Curtis, J. A. E. Manuscripts Don’t Burn: Mikhail Bulgakov, a Life in Letters and Diaries. Woodstock, N.Y.: Overlook Press, 1992. Presents and discusses his correspondence and journals.

Drawicz, Andrzej. The Master and the Devil: A Study of Mikhail Bulgakov. Translated by Kevin Windle. Lewiston, N.Y.: Edwin Mellen Press, 2001. Includes bibliographical references and an index.

Haber, Edythe C. Mikhail Bulgakov: The Early Years. Cambridge, Mass.: Harvard University Press, 1998. Discusses the beginnings of Bulgakov’s career.

Milne, Lesley. Mikhail Bulgakov: A Critical Biography.
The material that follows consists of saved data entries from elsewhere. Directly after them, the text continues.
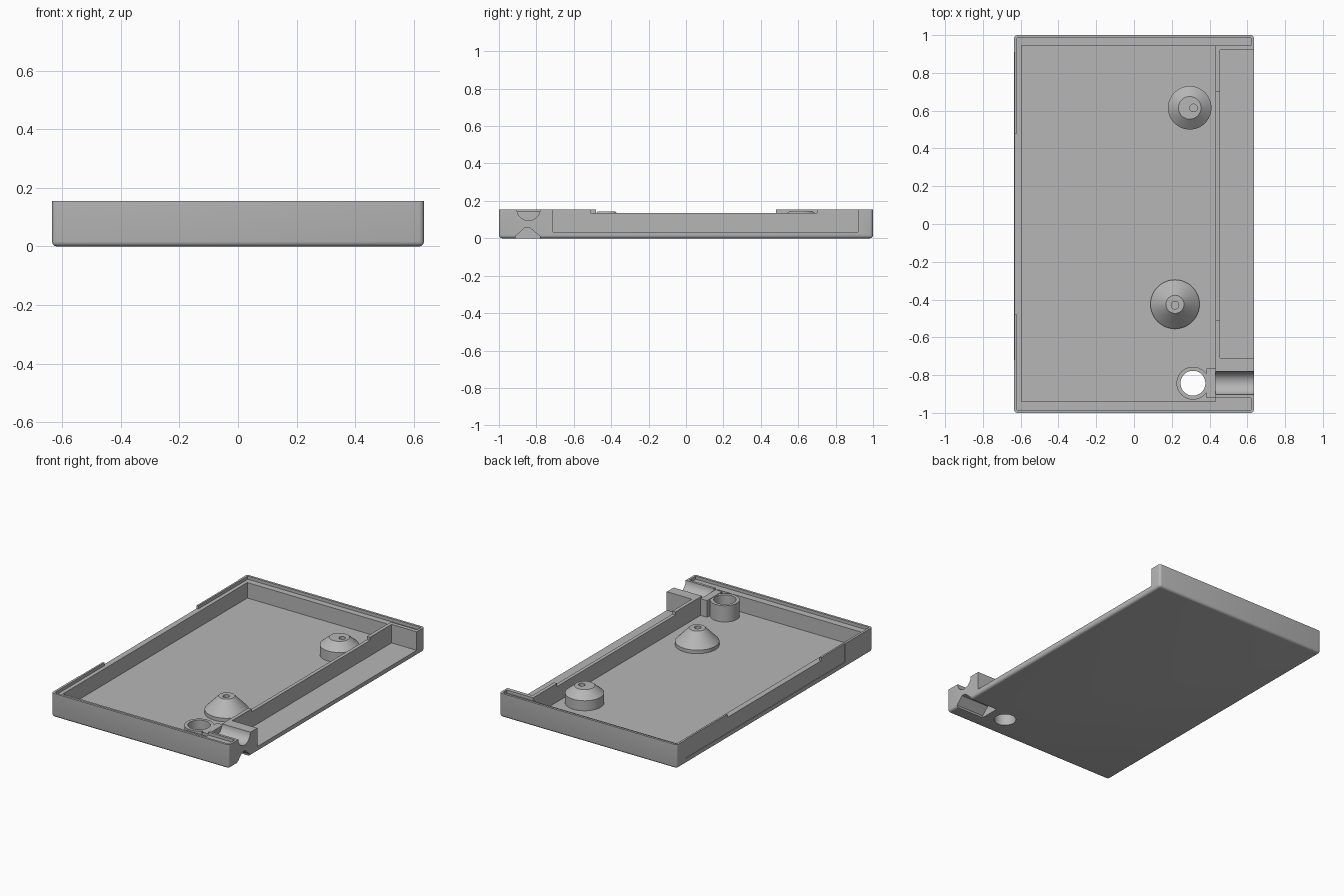
import bpy
import bmesh
import math
from mathutils import Matrix

if "Cube" in bpy.data.objects:
    bpy.data.objects.remove(bpy.data.objects["Cube"], do_unlink=True)

grey = bpy.data.materials.new("matte grey")
grey.use_nodes = True
COLOUR = (0.47, 0.47, 0.47, 1)
grey.diffuse_color = COLOUR
grey.node_tree.nodes["Principled BSDF"].inputs["Base Color"].default_value = COLOUR

TOP, LEDGE, FLOOR, OVER = 0.155, 0.135, 0.035, 0.4


def finish(name, bm):
    bmesh.ops.recalc_face_normals(bm, faces=bm.faces)
    mesh = bpy.data.meshes.new(name)
    bm.to_mesh(mesh)
    bm.free()
    mesh.materials.append(grey)
    obj = bpy.data.objects.new(name, mesh)
    bpy.context.collection.objects.link(obj)
    return obj


def box(name, x, y, z):
    bm = bmesh.new()
    bmesh.ops.create_cube(bm, size=1)
    for v in bm.verts:
        for i, (lo, hi) in enumerate((x, y, z)):
            v.co[i] = hi if v.co[i] > 0 else lo
    return finish(name, bm)


def lathe(name, centre, profile, sides=48):
    """Stack of circles given as (radius, z), capped at both ends."""
    bm = bmesh.new()
    rings = []
    for r, z in profile:
        rings.append([bm.verts.new((centre[0] + r * math.cos(2 * math.pi * i / sides),
                                    centre[1] + r * math.sin(2 * math.pi * i / sides), z))
                      for i in range(sides)])
    for a, b in zip(rings, rings[1:]):
        for i in range(sides):
            j = (i + 1) % sides
            bm.faces.new((a[i], a[j], b[j], b[i]))
    bm.faces.new(rings[0][::-1])
    bm.faces.new(rings[-1])
    return finish(name, bm)


def prism(name, outline, x0, x1):
    """Outline of (y, z) points extruded along x."""
    bm = bmesh.new()
    face = bm.faces.new([bm.verts.new((x0, y, z)) for y, z in outline])
    out = bmesh.ops.extrude_face_region(bm, geom=[face])
    verts = [e for e in out["geom"] if isinstance(e, bmesh.types.BMVert)]
    bmesh.ops.translate(bm, verts=verts, vec=(x1 - x0, 0, 0))
    return finish(name, bm)


def combine(target, tool, operation):
    mod = target.modifiers.new(operation.lower(), "BOOLEAN")
    mod.operation, mod.solver, mod.object = operation, "EXACT", tool
    bpy.context.view_layer.objects.active = target
    bpy.ops.object.modifier_apply(modifier=mod.name)
    bpy.data.objects.remove(tool, do_unlink=True)


# Solid shell with rounded bottom and upright edges
shell = box("case_shell", (-0.635, 0.635), (-1, 1), (0, TOP))
bm = bmesh.new()
bm.from_mesh(shell.data)
edges = [e for e in bm.edges if min(v.co.z for v in e.verts) < 0.01]
bmesh.ops.bevel(bm, geom=edges, offset=0.017, segments=4, profile=0.5, affect="EDGES")
bm.to_mesh(shell.data)
bm.free()

# Main tray, side bay, rim ledge, end grooves and lowered wall runs
cuts = [
    ("tray", (-0.595, 0.432), (-0.94, 0.945), (FLOOR, OVER)),
    ("side_bay", (0.455, 0.8), (-0.71, 0.92), (FLOOR, OVER)),
    ("rim_ledge", (-0.62, 0.432), (-0.985, 0.985), (LEDGE, OVER)),
    ("back_groove", (0.4, 0.62), (0.945, 0.985), (LEDGE, OVER)),
    ("front_groove", (0.4, 0.62), (-0.985, -0.92), (LEDGE, OVER)),
    ("partition_dip", (0.4, 0.47), (-0.51, 0.7), (LEDGE, OVER)),
    ("left_wall_dip", (-0.8, -0.59), (-0.48, 0.48), (LEDGE, OVER)),
    ("left_face_relief", (-0.8, -0.632), (-0.72, 0.91), (FLOOR, OVER)),
]
for cut in cuts:
    combine(shell, box(*cut), "DIFFERENCE")

# Ring boss and the web joining it to the cable block
HOLE = (0.312, -0.843)
BASE = FLOOR - 0.01
combine(shell, box("web", (0.385, 0.44), (-0.92, -0.765), (BASE, 0.143)), "UNION")
combine(shell, lathe("ring", HOLE, [(0.087, BASE), (0.087, 0.14)]), "UNION")
combine(shell, lathe("ring_hole", HOLE, [(0.066, -0.1), (0.066, OVER)]), "DIFFERENCE")

# Cable channel above and tapered notch below
arc = [(-0.842 + 0.062 * math.cos(a), TOP + 0.002 + 0.062 * math.sin(a))
       for a in (math.pi + math.pi * i / 20 for i in range(21))]
channel = [(arc[0][0], OVER)] + arc + [(arc[-1][0], OVER)]
combine(shell, prism("channel", channel, 0.432, 0.8), "DIFFERENCE")
notch = [(-0.915, -0.02), (-0.91, 0.012), (-0.862, 0.057),
         (-0.835, 0.057), (-0.782, 0.012), (-0.777, -0.02)]
combine(shell, prism("notch", notch, 0.432, 0.8), "DIFFERENCE")

# Two tapered support posts with blind pin holes
posts = [
    ("back_post", (0.295, 0.615), 0.115, 0.06, 0.1, 0.146, (0.315, 0.615)),
    ("front_post", (0.217, -0.425), 0.13, 0.048, 0.058, 0.143, (0.217, -0.43)),
]
objects = [shell]
for name, centre, wide, narrow, shoulder, top, pin in posts:
    post = lathe(name, centre, [(wide, BASE), (wide, shoulder), (narrow, top)])
    combine(post, lathe("pin_hole", pin, [(0.02, top - 0.05), (0.02, OVER)], 24), "DIFFERENCE")
    objects.append(post)

# Smooth curves, sharp corners
for obj in objects:
    bpy.ops.object.select_all(action="DESELECT")
    obj.select_set(True)
    bpy.context.view_layer.objects.active = obj
    bpy.ops.object.shade_smooth_by_angle(angle=math.radians(30))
New York: Cambridge University Press, 1990. A good full-length source.

Natov, Nadine. Mikhail Bulgakov. Boston: Twayne, 1985. A concise and fairly complete literary biography.

Proffer, Carl, and Ellendea Proffer, eds. Russian Literature Triquarterly 15 (1978). Samples of Bulgakov’s prose and dramatic output, as well as critical articles, are found in this special Bulgakov issue.

Proffer, Ellendea. Bulgakov: Life and Work. Ann Arbor, Mich.: Ardis, 1984. A comprehensive treatment of Bulgakov’s career.

Smelianskii, A. M. Is Comrade Bulgakov Dead?: Mikhail Bulgakov at the Moscow Art Theatre. New York: Routledge, 1993. An examination of Bulgakov’s dramatic works, including their performance history. Bibliography.

Terry, Garth M., comp. Mikhail Bulgakov in English: A Bibliography, 1891-1991. Cotgrave, Nottingham, England: Astra, 1991. Includes an index.

Wright, A. Colin. Mikhail Bulgakov: Life and Interpretations. Toronto: University of Toronto Press, 1978. A thorough critical biography.


Critical Essays